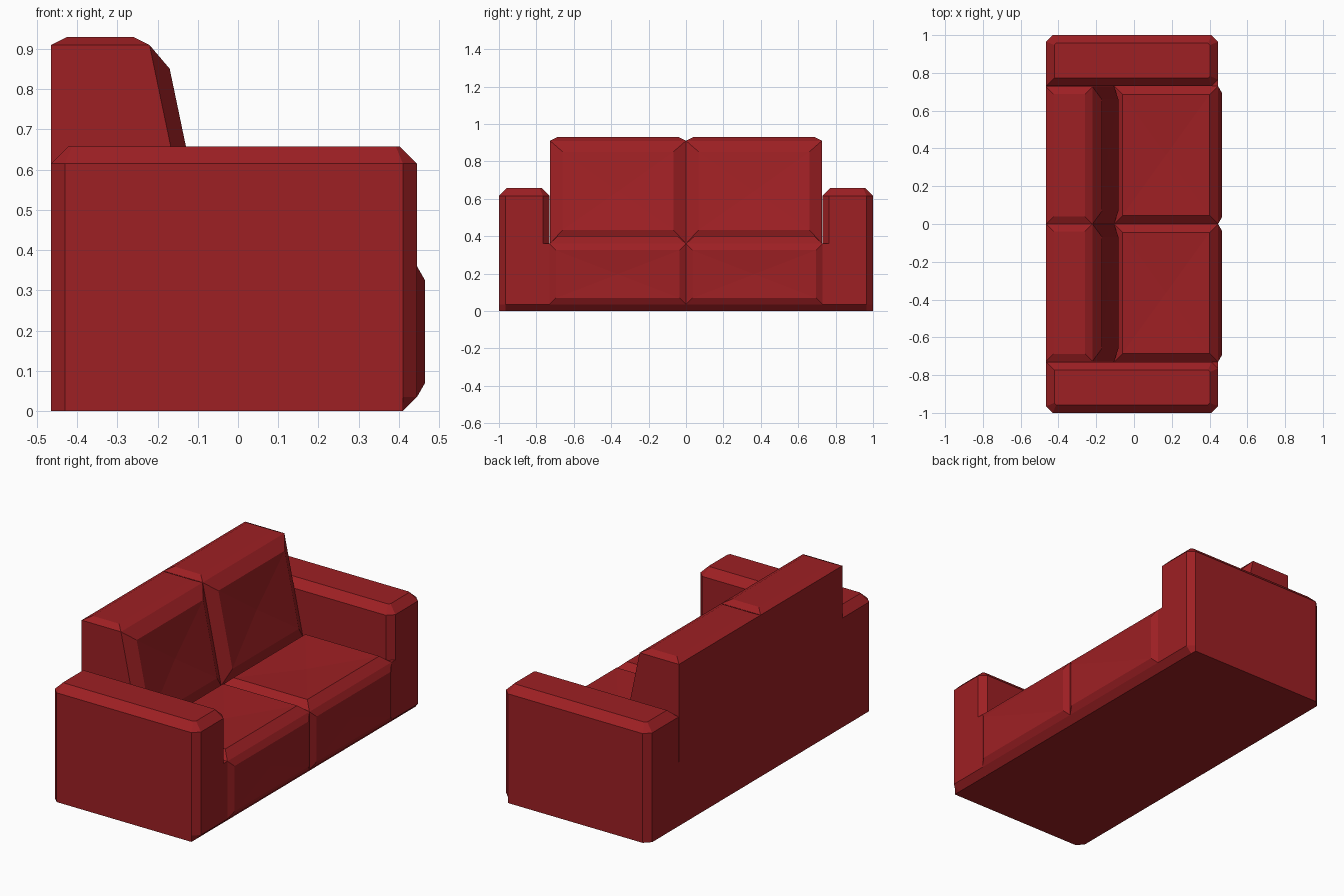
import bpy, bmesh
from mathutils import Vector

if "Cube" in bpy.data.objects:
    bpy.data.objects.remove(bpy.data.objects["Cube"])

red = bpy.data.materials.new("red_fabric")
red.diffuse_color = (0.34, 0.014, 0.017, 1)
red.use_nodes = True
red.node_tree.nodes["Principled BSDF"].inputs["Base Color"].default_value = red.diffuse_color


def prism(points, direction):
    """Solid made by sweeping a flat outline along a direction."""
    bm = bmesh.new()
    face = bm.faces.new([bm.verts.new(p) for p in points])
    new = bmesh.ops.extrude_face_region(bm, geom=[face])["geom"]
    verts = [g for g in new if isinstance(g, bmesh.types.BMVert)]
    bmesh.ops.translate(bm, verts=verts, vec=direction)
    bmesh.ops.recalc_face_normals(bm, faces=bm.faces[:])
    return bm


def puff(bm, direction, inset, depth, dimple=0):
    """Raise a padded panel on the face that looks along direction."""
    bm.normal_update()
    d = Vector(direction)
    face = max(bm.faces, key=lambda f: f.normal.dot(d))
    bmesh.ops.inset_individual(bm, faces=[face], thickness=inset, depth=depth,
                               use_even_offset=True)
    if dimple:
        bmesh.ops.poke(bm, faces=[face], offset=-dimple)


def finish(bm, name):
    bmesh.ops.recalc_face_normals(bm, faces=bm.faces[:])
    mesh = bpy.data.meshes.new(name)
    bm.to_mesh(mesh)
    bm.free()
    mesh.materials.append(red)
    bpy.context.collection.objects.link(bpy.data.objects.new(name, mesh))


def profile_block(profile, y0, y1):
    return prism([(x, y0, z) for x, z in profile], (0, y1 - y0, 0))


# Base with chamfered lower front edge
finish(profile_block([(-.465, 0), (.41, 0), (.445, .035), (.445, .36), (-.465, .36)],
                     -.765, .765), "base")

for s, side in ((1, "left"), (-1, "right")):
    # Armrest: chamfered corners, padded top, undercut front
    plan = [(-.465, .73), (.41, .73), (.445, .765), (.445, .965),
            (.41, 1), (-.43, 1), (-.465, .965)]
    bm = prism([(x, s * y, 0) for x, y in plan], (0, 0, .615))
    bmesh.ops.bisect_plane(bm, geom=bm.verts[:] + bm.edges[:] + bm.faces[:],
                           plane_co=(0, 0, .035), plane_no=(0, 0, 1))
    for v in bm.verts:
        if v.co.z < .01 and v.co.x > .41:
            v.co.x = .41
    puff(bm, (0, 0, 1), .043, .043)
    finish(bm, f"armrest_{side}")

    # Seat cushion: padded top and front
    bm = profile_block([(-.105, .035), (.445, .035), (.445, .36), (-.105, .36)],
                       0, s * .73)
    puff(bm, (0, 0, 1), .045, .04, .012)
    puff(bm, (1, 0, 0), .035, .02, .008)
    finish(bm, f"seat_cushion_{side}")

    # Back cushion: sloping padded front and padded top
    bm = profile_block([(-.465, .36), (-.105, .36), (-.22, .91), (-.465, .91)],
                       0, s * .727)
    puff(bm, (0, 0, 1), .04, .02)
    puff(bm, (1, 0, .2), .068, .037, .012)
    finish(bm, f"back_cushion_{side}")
-----
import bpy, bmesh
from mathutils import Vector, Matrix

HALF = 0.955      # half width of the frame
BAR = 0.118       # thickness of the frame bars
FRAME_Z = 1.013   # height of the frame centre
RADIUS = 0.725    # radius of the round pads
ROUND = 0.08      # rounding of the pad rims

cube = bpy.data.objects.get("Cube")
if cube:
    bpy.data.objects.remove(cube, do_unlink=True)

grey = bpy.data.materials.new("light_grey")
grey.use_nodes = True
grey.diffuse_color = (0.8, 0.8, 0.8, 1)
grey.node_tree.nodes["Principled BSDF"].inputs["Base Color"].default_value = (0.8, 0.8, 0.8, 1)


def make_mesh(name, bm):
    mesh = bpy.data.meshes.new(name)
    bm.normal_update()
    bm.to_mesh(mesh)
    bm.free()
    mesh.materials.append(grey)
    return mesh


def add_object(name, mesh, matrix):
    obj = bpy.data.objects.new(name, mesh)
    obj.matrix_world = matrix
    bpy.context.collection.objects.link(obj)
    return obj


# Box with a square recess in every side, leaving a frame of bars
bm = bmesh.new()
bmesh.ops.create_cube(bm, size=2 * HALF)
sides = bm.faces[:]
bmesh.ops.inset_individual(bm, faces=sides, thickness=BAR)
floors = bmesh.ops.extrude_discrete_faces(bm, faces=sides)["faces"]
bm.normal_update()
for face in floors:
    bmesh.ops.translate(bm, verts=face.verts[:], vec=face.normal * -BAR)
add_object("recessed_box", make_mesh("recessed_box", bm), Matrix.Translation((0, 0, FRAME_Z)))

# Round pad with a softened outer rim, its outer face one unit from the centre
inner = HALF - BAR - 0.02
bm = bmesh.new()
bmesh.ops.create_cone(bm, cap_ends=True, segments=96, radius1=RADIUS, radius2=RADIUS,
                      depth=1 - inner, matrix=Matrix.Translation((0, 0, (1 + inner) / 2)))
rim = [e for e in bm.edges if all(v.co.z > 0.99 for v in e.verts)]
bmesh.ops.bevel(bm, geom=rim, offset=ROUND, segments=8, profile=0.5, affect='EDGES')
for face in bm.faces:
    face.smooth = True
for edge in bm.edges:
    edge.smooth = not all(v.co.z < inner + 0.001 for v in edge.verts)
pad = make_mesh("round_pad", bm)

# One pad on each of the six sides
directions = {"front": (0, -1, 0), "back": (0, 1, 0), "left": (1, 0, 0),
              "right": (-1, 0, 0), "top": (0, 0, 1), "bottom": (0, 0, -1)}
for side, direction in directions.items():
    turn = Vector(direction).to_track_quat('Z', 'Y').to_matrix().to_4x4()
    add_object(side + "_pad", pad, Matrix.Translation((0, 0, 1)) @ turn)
-----
*What is being asked:* Look above for the line with "FRAME_Z = 1.013"; retype exactly that line, every line after it up to the line with "bmesh.ops.translate(bm, verts=face.verts[:], vec=face.normal", and that line too, nothing else.

*Answer section:*
FRAME_Z = 1.013   # height of the frame centre
RADIUS = 0.725    # radius of the round pads
ROUND = 0.08      # rounding of the pad rims

cube = bpy.data.objects.get("Cube")
if cube:
    bpy.data.objects.remove(cube, do_unlink=True)

grey = bpy.data.materials.new("light_grey")
grey.use_nodes = True
grey.diffuse_color = (0.8, 0.8, 0.8, 1)
grey.node_tree.nodes["Principled BSDF"].inputs["Base Color"].default_value = (0.8, 0.8, 0.8, 1)


def make_mesh(name, bm):
    mesh = bpy.data.meshes.new(name)
    bm.normal_update()
    bm.to_mesh(mesh)
    bm.free()
    mesh.materials.append(grey)
    return mesh


def add_object(name, mesh, matrix):
    obj = bpy.data.objects.new(name, mesh)
    obj.matrix_world = matrix
    bpy.context.collection.objects.link(obj)
    return obj


# Box with a square recess in every side, leaving a frame of bars
bm = bmesh.new()
bmesh.ops.create_cube(bm, size=2 * HALF)
sides = bm.faces[:]
bmesh.ops.inset_individual(bm, faces=sides, thickness=BAR)
floors = bmesh.ops.extrude_discrete_faces(bm, faces=sides)["faces"]
bm.normal_update()
for face in floors:
    bmesh.ops.translate(bm, verts=face.verts[:], vec=face.normal * -BAR)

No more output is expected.